What is needed>
Everything in the listing below has to be repeated exactly, except the pictures.

Segment Start: Records to use

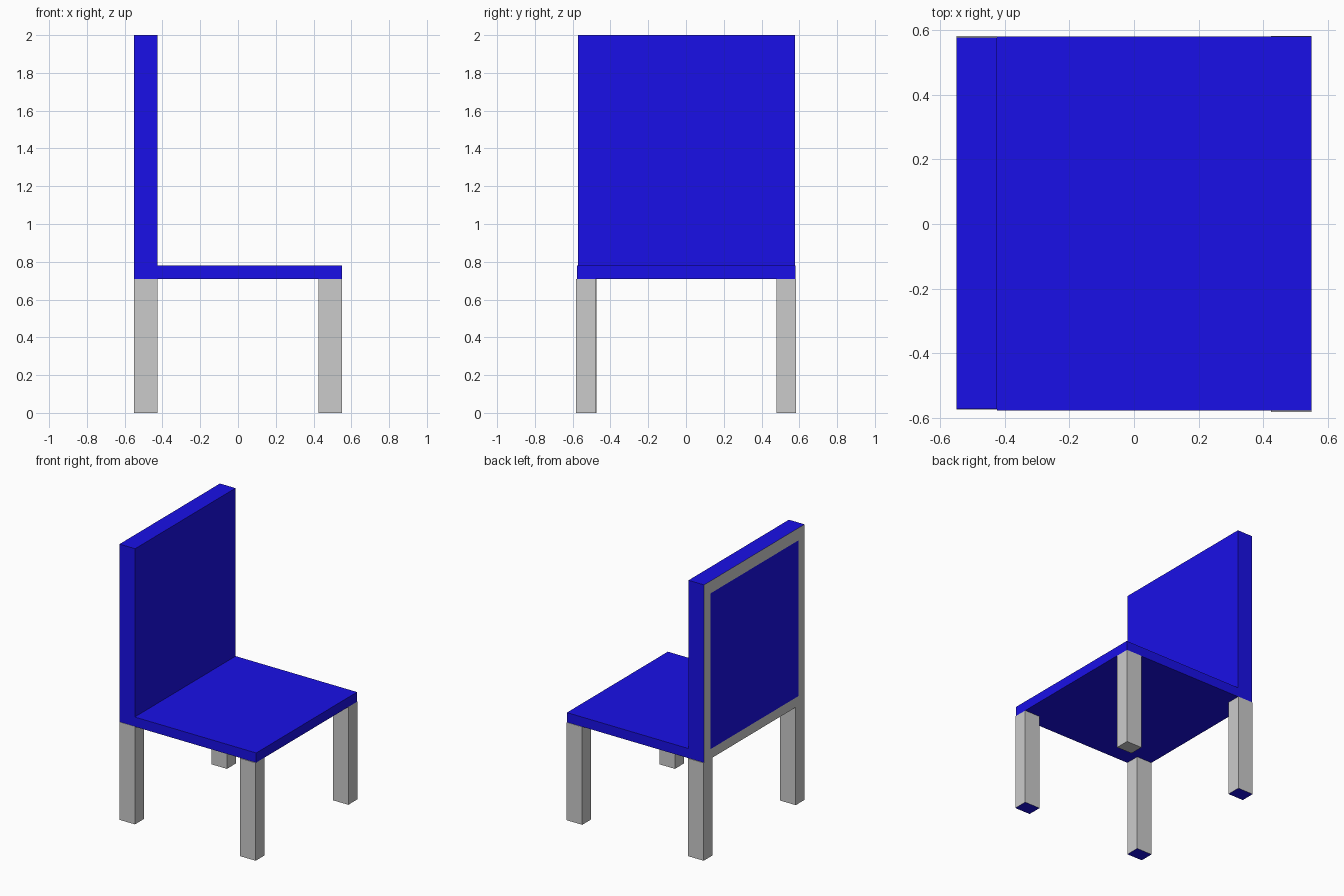
import bpy
import bmesh

if "Cube" in bpy.data.objects:
    bpy.data.objects.remove(bpy.data.objects["Cube"])

blue = bpy.data.materials.new("blue")
blue.diffuse_color = (0.01, 0.005, 0.8, 1.0)
blue.use_nodes = True
blue.node_tree.nodes["Principled BSDF"].inputs["Base Color"].default_value = blue.diffuse_color


def box(name, lo, hi, slots, paint=None):
    """Box from corner to corner; paint(bm) may assign material slots."""
    bm = bmesh.new()
    bmesh.ops.create_cube(bm, size=1)
    for v in bm.verts:
        v.co = [hi[i] if v.co[i] > 0 else lo[i] for i in range(3)]
    bm.normal_update()
    if paint:
        paint(bm)
    mesh = bpy.data.meshes.new(name)
    bm.to_mesh(mesh)
    bm.free()
    for mat in slots:
        mesh.materials.append(mat)
    obj = bpy.data.objects.new(name, mesh)
    bpy.context.collection.objects.link(obj)
    return obj


def frame_rear(bm):
    """Grey border around a flush blue panel on the rear of the backrest."""
    rear = next(f for f in bm.faces if f.normal.x < -0.5)
    ring = bmesh.ops.inset_region(bm, faces=[rear], thickness=0.1)["faces"]
    for f in ring:
        f.material_index = 1
    for v in rear.verts:
        v.co.z = 1.91 if v.co.z > 1.3 else 0.78


def blue_foot(bm):
    for f in bm.faces:
        if f.normal.z < -0.5:
            f.material_index = 1


# Seat and backrest
box("seat", (-0.425, -0.577, 0.71), (0.55, 0.58, 0.78), [blue])
box("backrest", (-0.55, -0.573, 0.71), (-0.425, 0.578, 2.0), [blue, None], frame_rear)

# Legs: name, x range, y range, blue underside
rear_x, front_x = (-0.55, -0.425), (0.425, 0.55)
near_y, far_y = (-0.583, -0.48), (0.48, 0.583)
for name, xs, ys, foot in (
    ("rear_leg_near", rear_x, (-0.575, -0.473), True),
    ("rear_leg_far", rear_x, far_y, True),
    ("front_leg_near", front_x, near_y, True),
    ("front_leg_far", front_x, far_y, False),
):
    box(name, (xs[0], ys[0], 0), (xs[1], ys[1], 0.71), [None, blue],
        blue_foot if foot else None)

Segment End: Records to use

Response box>
import bpy
import bmesh

if "Cube" in bpy.data.objects:
    bpy.data.objects.remove(bpy.data.objects["Cube"])

blue = bpy.data.materials.new("blue")
blue.diffuse_color = (0.01, 0.005, 0.8, 1.0)
blue.use_nodes = True
blue.node_tree.nodes["Principled BSDF"].inputs["Base Color"].default_value = blue.diffuse_color


def box(name, lo, hi, slots, paint=None):
    """Box from corner to corner; paint(bm) may assign material slots."""
    bm = bmesh.new()
    bmesh.ops.create_cube(bm, size=1)
    for v in bm.verts:
        v.co = [hi[i] if v.co[i] > 0 else lo[i] for i in range(3)]
    bm.normal_update()
    if paint:
        paint(bm)
    mesh = bpy.data.meshes.new(name)
    bm.to_mesh(mesh)
    bm.free()
    for mat in slots:
        mesh.materials.append(mat)
    obj = bpy.data.objects.new(name, mesh)
    bpy.context.collection.objects.link(obj)
    return obj


def frame_rear(bm):
    """Grey border around a flush blue panel on the rear of the backrest."""
    rear = next(f for f in bm.faces if f.normal.x < -0.5)
    ring = bmesh.ops.inset_region(bm, faces=[rear], thickness=0.1)["faces"]
    for f in ring:
        f.material_index = 1
    for v in rear.verts:
        v.co.z = 1.91 if v.co.z > 1.3 else 0.78


def blue_foot(bm):
    for f in bm.faces:
        if f.normal.z < -0.5:
            f.material_index = 1


# Seat and backrest
box("seat", (-0.425, -0.577, 0.71), (0.55, 0.58, 0.78), [blue])
box("backrest", (-0.55, -0.573, 0.71), (-0.425, 0.578, 2.0), [blue, None], frame_rear)

# Legs: name, x range, y range, blue underside
rear_x, front_x = (-0.55, -0.425), (0.425, 0.55)
near_y, far_y = (-0.583, -0.48), (0.48, 0.583)
for name, xs, ys, foot in (
    ("rear_leg_near", rear_x, (-0.575, -0.473), True),
    ("rear_leg_far", rear_x, far_y, True),
    ("front_leg_near", front_x, near_y, True),
    ("front_leg_far", front_x, far_y, False),
):
    box(name, (xs[0], ys[0], 0), (xs[1], ys[1], 0.71), [None, blue],
        blue_foot if foot else None)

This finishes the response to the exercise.